At Narita in Japan, air freight was down 22% in the three months from January to March, but that was a smaller decline than the 26% between November and January.
In the United States, there were fewer signs the manufacturing and freight cycle was nearing its trough, which given the size and centrality of the country in the world economy makes the outlook less clear.
US railroads hauled 3.1 million shipping containers in the first three months of 2023 compared with 3.4 million in the same period in 2022.
US trucking firms reported activity levels were down by less than 1% in the first three months of 2023 but there was a noticeably weak end to the quarter with a decline of 5% in March.

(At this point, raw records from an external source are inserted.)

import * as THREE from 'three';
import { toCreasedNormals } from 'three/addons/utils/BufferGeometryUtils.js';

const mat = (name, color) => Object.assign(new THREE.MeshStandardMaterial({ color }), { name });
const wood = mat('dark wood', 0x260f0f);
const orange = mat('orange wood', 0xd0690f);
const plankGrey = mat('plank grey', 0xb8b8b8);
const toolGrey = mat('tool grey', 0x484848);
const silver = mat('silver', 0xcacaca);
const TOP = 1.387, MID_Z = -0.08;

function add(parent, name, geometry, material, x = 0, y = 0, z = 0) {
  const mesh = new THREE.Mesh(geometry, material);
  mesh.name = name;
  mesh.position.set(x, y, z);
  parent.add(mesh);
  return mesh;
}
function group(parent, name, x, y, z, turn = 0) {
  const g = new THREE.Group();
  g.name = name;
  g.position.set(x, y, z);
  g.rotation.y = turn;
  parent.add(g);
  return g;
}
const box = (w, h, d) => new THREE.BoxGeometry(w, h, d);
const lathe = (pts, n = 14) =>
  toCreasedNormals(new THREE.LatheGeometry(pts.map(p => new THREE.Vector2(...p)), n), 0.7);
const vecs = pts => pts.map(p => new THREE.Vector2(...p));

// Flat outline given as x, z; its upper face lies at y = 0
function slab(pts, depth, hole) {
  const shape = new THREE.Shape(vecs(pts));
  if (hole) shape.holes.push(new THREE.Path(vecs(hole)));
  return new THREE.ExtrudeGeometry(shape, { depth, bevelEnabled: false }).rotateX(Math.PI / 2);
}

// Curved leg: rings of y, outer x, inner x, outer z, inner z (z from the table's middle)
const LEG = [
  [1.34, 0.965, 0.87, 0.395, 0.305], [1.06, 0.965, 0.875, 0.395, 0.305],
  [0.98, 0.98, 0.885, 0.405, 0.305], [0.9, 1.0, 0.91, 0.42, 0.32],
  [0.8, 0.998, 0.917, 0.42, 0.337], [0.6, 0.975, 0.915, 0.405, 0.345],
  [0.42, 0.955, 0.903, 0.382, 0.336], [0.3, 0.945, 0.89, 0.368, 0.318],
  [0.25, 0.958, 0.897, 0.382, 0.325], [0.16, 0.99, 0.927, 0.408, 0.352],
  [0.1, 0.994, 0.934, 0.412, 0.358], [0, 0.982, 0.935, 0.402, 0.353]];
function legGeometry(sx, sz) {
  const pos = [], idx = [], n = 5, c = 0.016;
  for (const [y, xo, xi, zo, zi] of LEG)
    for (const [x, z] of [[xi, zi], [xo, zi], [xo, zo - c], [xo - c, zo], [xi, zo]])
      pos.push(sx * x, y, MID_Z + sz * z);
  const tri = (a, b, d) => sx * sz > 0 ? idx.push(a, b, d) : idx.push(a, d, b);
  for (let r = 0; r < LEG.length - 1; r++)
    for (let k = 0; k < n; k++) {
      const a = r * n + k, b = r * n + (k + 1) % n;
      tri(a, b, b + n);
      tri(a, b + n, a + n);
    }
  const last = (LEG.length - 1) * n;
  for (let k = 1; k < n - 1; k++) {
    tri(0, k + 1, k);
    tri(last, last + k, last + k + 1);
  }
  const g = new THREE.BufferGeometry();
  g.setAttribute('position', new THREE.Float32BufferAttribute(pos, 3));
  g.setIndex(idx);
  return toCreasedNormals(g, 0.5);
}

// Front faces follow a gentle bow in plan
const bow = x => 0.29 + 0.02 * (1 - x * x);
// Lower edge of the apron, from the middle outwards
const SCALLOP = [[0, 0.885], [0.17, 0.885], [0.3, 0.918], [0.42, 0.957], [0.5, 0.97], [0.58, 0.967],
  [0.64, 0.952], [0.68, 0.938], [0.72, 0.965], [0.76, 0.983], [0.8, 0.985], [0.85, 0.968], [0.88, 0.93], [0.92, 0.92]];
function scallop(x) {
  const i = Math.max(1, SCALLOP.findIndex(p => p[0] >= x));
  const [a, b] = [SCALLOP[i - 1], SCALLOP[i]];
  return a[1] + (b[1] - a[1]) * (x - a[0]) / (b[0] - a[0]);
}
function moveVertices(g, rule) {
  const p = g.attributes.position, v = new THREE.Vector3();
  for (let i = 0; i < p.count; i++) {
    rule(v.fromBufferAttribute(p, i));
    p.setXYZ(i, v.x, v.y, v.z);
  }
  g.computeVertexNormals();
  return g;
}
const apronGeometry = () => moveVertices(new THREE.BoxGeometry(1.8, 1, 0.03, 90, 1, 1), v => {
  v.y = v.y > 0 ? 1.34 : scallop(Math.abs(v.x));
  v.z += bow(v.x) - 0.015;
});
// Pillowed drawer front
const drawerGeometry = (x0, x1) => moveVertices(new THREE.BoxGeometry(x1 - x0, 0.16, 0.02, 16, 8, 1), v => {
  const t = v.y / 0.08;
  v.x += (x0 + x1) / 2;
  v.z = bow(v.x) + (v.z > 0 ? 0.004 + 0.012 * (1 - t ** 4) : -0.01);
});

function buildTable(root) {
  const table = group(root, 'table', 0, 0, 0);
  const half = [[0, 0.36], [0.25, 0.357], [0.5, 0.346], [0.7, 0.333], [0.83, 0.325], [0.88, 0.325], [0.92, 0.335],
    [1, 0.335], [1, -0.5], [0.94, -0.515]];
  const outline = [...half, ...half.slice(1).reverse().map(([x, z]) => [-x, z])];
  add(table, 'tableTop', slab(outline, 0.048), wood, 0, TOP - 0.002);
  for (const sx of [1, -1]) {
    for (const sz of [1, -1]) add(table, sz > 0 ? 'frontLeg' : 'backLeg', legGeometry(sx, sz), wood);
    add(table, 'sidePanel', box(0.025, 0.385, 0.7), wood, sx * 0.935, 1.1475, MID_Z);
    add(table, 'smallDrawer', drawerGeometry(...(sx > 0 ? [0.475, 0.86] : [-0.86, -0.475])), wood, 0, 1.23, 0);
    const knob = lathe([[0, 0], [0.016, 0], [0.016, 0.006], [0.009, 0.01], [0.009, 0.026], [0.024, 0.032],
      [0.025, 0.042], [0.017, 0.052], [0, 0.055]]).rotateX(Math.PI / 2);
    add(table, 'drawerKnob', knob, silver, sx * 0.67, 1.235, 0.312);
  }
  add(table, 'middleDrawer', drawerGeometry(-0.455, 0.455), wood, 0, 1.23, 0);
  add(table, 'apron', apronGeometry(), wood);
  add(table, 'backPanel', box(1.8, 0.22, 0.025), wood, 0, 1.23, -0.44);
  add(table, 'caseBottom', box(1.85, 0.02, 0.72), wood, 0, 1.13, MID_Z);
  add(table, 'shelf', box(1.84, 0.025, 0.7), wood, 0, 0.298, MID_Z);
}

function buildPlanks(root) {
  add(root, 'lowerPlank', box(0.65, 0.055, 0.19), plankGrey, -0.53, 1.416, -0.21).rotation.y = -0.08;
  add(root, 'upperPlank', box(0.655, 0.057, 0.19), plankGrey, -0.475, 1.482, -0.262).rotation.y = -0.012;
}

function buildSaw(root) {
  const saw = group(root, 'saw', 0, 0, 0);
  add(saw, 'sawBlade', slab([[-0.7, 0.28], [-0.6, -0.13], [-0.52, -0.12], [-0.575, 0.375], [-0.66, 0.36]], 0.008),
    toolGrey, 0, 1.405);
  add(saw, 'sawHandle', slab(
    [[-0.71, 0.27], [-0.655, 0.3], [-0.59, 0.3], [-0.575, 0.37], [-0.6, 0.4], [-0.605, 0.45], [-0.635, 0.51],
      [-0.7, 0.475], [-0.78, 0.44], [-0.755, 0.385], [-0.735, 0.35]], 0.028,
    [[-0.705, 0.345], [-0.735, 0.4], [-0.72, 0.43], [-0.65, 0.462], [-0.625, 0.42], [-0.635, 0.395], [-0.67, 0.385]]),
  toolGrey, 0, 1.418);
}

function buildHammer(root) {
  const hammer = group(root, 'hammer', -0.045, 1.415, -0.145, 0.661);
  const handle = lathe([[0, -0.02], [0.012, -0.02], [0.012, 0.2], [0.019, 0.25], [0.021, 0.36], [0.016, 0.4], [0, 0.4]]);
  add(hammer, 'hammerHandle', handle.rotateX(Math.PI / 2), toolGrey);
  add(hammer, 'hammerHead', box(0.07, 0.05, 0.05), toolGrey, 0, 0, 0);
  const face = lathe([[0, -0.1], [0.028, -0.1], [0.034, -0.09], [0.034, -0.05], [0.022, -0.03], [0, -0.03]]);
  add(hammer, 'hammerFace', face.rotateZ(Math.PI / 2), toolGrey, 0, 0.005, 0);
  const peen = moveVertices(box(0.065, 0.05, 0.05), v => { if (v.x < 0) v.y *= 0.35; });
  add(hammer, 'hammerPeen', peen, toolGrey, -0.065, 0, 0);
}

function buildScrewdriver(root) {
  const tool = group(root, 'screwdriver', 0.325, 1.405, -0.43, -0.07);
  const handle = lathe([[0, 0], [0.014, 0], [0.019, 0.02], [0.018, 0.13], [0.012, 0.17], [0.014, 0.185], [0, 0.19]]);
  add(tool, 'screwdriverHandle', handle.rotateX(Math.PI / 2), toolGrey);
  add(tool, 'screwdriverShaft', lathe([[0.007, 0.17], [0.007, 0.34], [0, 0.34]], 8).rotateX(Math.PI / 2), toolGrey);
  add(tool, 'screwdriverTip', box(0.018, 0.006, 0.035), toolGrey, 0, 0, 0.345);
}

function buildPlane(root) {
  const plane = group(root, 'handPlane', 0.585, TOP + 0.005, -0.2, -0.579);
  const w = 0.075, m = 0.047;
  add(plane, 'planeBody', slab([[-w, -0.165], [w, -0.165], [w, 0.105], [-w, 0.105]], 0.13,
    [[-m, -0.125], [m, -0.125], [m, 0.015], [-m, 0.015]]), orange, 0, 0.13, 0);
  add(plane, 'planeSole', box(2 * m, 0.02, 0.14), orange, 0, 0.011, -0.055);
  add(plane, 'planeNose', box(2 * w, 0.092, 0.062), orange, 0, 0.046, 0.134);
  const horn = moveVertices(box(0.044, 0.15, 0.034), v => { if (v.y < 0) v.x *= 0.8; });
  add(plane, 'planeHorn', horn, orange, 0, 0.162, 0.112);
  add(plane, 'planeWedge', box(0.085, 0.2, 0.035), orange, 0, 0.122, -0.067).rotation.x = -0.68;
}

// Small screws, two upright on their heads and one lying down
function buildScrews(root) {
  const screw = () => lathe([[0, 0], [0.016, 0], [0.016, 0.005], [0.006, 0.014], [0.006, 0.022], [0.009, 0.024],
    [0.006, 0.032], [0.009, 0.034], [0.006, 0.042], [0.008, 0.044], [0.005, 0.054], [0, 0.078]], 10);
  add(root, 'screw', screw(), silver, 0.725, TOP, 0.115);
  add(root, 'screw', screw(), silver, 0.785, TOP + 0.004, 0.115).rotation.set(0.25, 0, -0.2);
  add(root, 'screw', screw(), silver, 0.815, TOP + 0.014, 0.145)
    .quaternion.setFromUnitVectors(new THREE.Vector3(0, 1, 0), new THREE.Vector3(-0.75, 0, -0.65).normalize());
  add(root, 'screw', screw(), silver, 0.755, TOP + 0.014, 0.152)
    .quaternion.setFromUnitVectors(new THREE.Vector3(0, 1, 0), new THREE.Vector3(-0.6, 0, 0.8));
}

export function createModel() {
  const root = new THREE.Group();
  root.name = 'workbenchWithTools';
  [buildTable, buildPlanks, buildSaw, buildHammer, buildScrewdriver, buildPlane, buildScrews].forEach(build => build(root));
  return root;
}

At the nine largest U.S. container ports, the number of shipping containers handled was down 16% in April and 17% for the first four months of 2023 compared with the prior year.
Reflecting steadier demand, the cost of containerised ocean shipping has been stable since the middle of March after declining almost continuously for a year, according to the Freightos Baltic Exchange global container index.
Reaching The Trough?
Over the last year, global freight has been hit by excess inventories held all along the supply chain as consumer and business spending has reverted from merchandise to services after the pandemic.
Persistent inflation, rising interest rates and increased fears about an impending recession have also encouraged households and firms to be more cautious about spending.
The most recent data, albeit covering a small number of transport hubs, shows freight volumes may have stabilised or improved at the very end of the first quarter and into the start of the second.
A trough in manufacturing and freight activity would in turn help stabilise consumption of diesel and other distillate fuel oils across the major economies, providing some support to oil prices.
Lower prices for crude, gas and electricity compared with the middle of 2022 should ease some pressure on consumers’ spending power and business investment, supporting a gradual recovery.
But the rebound in China after the coronavirus pandemic has been more muted than expected at the start of 2023, which has sapped some of the momentum from the global economy.
Business inventories remain high across North America and Europe and the delayed impact of interest rate rises, tighter credit conditions and rising unemployment will continue to squeeze households and firms for at least the next six months.
If this is to be a turning point for freight markets, inflation must subside soon to avert pressure for much higher interest rates and another downward lurch in industrial demand.